(Data extract Opens)
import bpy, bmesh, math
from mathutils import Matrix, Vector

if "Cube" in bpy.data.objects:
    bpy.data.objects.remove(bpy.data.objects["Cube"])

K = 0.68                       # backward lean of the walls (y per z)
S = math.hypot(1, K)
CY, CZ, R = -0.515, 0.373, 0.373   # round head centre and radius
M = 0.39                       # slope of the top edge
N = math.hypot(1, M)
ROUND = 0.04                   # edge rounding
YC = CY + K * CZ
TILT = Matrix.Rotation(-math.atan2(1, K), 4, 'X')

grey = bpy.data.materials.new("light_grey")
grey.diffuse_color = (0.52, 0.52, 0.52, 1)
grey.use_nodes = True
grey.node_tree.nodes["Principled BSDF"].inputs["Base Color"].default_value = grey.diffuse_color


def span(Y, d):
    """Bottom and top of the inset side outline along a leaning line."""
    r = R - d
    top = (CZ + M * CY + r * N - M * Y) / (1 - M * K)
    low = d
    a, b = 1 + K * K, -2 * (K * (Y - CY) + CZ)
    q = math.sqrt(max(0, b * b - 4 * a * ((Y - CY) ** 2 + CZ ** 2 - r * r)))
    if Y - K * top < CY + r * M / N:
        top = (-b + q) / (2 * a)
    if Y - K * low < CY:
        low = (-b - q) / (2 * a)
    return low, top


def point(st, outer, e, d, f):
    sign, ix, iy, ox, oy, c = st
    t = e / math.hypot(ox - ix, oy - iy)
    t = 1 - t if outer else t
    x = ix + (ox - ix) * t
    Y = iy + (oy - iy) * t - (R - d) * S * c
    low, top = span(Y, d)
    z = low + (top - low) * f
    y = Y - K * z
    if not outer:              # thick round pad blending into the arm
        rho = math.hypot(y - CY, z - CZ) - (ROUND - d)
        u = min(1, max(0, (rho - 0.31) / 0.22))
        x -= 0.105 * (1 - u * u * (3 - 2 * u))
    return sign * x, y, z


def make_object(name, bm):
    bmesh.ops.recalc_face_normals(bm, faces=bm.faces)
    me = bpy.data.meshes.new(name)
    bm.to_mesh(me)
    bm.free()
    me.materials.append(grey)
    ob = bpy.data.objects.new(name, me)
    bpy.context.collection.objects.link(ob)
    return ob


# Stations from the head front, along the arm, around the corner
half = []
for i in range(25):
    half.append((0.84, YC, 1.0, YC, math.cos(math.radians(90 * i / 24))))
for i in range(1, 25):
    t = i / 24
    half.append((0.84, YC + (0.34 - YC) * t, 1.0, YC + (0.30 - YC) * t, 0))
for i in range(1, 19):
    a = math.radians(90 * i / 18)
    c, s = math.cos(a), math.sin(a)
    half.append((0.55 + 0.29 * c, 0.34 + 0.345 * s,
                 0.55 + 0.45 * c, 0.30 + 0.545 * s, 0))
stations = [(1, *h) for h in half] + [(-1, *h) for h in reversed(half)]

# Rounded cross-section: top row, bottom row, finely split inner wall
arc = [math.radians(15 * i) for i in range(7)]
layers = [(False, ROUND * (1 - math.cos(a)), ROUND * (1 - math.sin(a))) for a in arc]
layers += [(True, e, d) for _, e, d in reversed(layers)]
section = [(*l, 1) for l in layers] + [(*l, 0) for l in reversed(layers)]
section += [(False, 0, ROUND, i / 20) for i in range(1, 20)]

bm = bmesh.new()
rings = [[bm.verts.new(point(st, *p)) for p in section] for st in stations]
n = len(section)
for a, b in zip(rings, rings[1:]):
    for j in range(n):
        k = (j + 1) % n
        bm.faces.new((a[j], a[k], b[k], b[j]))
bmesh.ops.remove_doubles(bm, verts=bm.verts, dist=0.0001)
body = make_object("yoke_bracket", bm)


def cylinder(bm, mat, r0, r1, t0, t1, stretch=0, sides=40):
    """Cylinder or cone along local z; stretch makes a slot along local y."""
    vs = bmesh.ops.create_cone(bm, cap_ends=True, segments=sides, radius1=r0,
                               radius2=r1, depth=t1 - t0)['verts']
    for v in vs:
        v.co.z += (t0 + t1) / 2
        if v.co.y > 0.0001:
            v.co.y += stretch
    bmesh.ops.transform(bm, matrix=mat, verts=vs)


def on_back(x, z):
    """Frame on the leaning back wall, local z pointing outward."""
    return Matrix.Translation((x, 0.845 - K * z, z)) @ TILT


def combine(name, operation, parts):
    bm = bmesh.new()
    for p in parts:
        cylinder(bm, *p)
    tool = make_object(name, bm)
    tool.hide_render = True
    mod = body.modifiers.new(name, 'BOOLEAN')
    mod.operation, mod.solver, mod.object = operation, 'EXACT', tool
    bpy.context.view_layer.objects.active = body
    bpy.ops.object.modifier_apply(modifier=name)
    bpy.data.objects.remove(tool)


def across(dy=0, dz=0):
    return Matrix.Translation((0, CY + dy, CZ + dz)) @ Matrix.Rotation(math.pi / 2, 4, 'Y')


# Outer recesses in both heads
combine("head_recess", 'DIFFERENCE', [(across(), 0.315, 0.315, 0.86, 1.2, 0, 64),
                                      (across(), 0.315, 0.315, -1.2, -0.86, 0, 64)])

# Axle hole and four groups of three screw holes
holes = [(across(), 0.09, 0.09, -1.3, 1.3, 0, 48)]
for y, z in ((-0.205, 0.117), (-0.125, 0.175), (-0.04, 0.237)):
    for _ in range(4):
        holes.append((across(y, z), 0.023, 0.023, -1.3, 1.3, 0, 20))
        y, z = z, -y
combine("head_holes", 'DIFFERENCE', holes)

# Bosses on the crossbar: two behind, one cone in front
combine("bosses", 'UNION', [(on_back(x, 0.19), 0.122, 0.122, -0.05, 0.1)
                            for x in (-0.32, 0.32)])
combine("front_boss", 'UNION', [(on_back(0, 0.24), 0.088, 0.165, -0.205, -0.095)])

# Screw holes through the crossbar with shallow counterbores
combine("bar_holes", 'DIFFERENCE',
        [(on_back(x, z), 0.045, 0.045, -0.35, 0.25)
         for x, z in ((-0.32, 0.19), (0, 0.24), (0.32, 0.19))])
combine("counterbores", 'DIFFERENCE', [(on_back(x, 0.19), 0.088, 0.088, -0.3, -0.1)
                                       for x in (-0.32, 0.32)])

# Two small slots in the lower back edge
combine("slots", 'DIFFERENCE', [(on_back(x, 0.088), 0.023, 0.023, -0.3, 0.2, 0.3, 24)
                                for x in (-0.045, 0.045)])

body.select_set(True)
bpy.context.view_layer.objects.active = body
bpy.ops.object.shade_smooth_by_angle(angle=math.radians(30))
(Data extract Closes)
Problem requirements:
Wherever the word "name" appears in the listing, copy the line that holds it.

Worked solution:
def make_object(name, bm):
    me = bpy.data.meshes.new(name)
    ob = bpy.data.objects.new(name, me)
def combine(name, operation, parts):
    tool = make_object(name, bm)
    mod = body.modifiers.new(name, 'BOOLEAN')
    bpy.ops.object.modifier_apply(modifier=name)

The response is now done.